# WORK REQUIRED
Please reproduce every entry below without omitting a single line.

== PROVIDED ENTRIES

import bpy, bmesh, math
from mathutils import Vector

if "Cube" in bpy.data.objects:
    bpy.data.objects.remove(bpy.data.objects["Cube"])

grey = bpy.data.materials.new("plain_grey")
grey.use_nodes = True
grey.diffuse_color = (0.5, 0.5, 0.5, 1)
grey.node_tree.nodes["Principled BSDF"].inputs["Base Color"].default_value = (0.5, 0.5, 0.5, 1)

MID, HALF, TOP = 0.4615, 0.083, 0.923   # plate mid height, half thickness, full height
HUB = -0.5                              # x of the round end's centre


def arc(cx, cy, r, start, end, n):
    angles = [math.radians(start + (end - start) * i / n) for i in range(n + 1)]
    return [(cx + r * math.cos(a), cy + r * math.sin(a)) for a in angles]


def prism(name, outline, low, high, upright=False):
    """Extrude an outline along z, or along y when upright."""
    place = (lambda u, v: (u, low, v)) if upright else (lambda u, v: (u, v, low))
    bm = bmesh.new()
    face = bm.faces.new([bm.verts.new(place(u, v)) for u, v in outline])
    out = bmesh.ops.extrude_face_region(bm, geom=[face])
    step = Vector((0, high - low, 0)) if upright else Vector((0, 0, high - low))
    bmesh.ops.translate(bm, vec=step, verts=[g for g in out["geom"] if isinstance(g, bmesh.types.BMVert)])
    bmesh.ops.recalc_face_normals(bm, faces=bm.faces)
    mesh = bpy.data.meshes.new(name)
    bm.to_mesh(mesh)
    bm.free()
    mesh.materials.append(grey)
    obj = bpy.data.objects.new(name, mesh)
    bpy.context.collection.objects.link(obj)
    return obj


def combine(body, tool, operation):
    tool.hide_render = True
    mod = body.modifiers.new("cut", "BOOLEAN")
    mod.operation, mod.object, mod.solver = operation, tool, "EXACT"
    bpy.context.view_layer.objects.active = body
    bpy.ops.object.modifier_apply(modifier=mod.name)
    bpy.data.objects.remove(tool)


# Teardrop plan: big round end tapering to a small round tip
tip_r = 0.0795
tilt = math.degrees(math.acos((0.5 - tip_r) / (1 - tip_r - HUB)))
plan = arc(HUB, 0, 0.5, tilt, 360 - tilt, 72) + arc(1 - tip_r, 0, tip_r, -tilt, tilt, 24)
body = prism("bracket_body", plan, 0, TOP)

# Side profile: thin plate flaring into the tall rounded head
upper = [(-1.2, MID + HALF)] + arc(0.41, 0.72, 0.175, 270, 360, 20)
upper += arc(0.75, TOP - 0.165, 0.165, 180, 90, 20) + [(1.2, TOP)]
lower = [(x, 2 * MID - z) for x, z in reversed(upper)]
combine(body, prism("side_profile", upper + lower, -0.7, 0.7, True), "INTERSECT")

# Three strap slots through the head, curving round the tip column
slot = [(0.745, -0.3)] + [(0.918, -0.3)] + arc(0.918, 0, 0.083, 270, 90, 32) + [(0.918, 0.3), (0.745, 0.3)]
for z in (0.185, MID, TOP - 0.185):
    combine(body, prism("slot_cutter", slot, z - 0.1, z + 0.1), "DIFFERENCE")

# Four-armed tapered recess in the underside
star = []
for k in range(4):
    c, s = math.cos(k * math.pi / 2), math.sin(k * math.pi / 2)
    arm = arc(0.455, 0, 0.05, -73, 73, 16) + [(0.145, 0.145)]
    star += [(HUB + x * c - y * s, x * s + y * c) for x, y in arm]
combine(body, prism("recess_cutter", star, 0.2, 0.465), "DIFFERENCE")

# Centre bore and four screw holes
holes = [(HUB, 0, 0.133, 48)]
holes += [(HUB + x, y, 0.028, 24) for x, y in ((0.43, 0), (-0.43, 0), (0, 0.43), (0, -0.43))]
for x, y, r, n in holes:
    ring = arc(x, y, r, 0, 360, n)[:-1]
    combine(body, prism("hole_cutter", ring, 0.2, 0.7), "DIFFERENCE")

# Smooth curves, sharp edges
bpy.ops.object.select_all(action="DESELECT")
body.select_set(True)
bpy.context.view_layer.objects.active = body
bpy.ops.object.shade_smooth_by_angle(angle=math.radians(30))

====

# RESPONSE BOX
import bpy, bmesh, math
from mathutils import Vector

if "Cube" in bpy.data.objects:
    bpy.data.objects.remove(bpy.data.objects["Cube"])

grey = bpy.data.materials.new("plain_grey")
grey.use_nodes = True
grey.diffuse_color = (0.5, 0.5, 0.5, 1)
grey.node_tree.nodes["Principled BSDF"].inputs["Base Color"].default_value = (0.5, 0.5, 0.5, 1)

MID, HALF, TOP = 0.4615, 0.083, 0.923   # plate mid height, half thickness, full height
HUB = -0.5                              # x of the round end's centre


def arc(cx, cy, r, start, end, n):
    angles = [math.radians(start + (end - start) * i / n) for i in range(n + 1)]
    return [(cx + r * math.cos(a), cy + r * math.sin(a)) for a in angles]


def prism(name, outline, low, high, upright=False):
    """Extrude an outline along z, or along y when upright."""
    place = (lambda u, v: (u, low, v)) if upright else (lambda u, v: (u, v, low))
    bm = bmesh.new()
    face = bm.faces.new([bm.verts.new(place(u, v)) for u, v in outline])
    out = bmesh.ops.extrude_face_region(bm, geom=[face])
    step = Vector((0, high - low, 0)) if upright else Vector((0, 0, high - low))
    bmesh.ops.translate(bm, vec=step, verts=[g for g in out["geom"] if isinstance(g, bmesh.types.BMVert)])
    bmesh.ops.recalc_face_normals(bm, faces=bm.faces)
    mesh = bpy.data.meshes.new(name)
    bm.to_mesh(mesh)
    bm.free()
    mesh.materials.append(grey)
    obj = bpy.data.objects.new(name, mesh)
    bpy.context.collection.objects.link(obj)
    return obj


def combine(body, tool, operation):
    tool.hide_render = True
    mod = body.modifiers.new("cut", "BOOLEAN")
    mod.operation, mod.object, mod.solver = operation, tool, "EXACT"
    bpy.context.view_layer.objects.active = body
    bpy.ops.object.modifier_apply(modifier=mod.name)
    bpy.data.objects.remove(tool)


# Teardrop plan: big round end tapering to a small round tip
tip_r = 0.0795
tilt = math.degrees(math.acos((0.5 - tip_r) / (1 - tip_r - HUB)))
plan = arc(HUB, 0, 0.5, tilt, 360 - tilt, 72) + arc(1 - tip_r, 0, tip_r, -tilt, tilt, 24)
body = prism("bracket_body", plan, 0, TOP)

# Side profile: thin plate flaring into the tall rounded head
upper = [(-1.2, MID + HALF)] + arc(0.41, 0.72, 0.175, 270, 360, 20)
upper += arc(0.75, TOP - 0.165, 0.165, 180, 90, 20) + [(1.2, TOP)]
lower = [(x, 2 * MID - z) for x, z in reversed(upper)]
combine(body, prism("side_profile", upper + lower, -0.7, 0.7, True), "INTERSECT")

# Three strap slots through the head, curving round the tip column
slot = [(0.745, -0.3)] + [(0.918, -0.3)] + arc(0.918, 0, 0.083, 270, 90, 32) + [(0.918, 0.3), (0.745, 0.3)]
for z in (0.185, MID, TOP - 0.185):
    combine(body, prism("slot_cutter", slot, z - 0.1, z + 0.1), "DIFFERENCE")

# Four-armed tapered recess in the underside
star = []
for k in range(4):
    c, s = math.cos(k * math.pi / 2), math.sin(k * math.pi / 2)
    arm = arc(0.455, 0, 0.05, -73, 73, 16) + [(0.145, 0.145)]
    star += [(HUB + x * c - y * s, x * s + y * c) for x, y in arm]
combine(body, prism("recess_cutter", star, 0.2, 0.465), "DIFFERENCE")

# Centre bore and four screw holes
holes = [(HUB, 0, 0.133, 48)]
holes += [(HUB + x, y, 0.028, 24) for x, y in ((0.43, 0), (-0.43, 0), (0, 0.43), (0, -0.43))]
for x, y, r, n in holes:
    ring = arc(x, y, r, 0, 360, n)[:-1]
    combine(body, prism("hole_cutter", ring, 0.2, 0.7), "DIFFERENCE")

# Smooth curves, sharp edges
bpy.ops.object.select_all(action="DESELECT")
body.select_set(True)
bpy.context.view_layer.objects.active = body
bpy.ops.object.shade_smooth_by_angle(angle=math.radians(30))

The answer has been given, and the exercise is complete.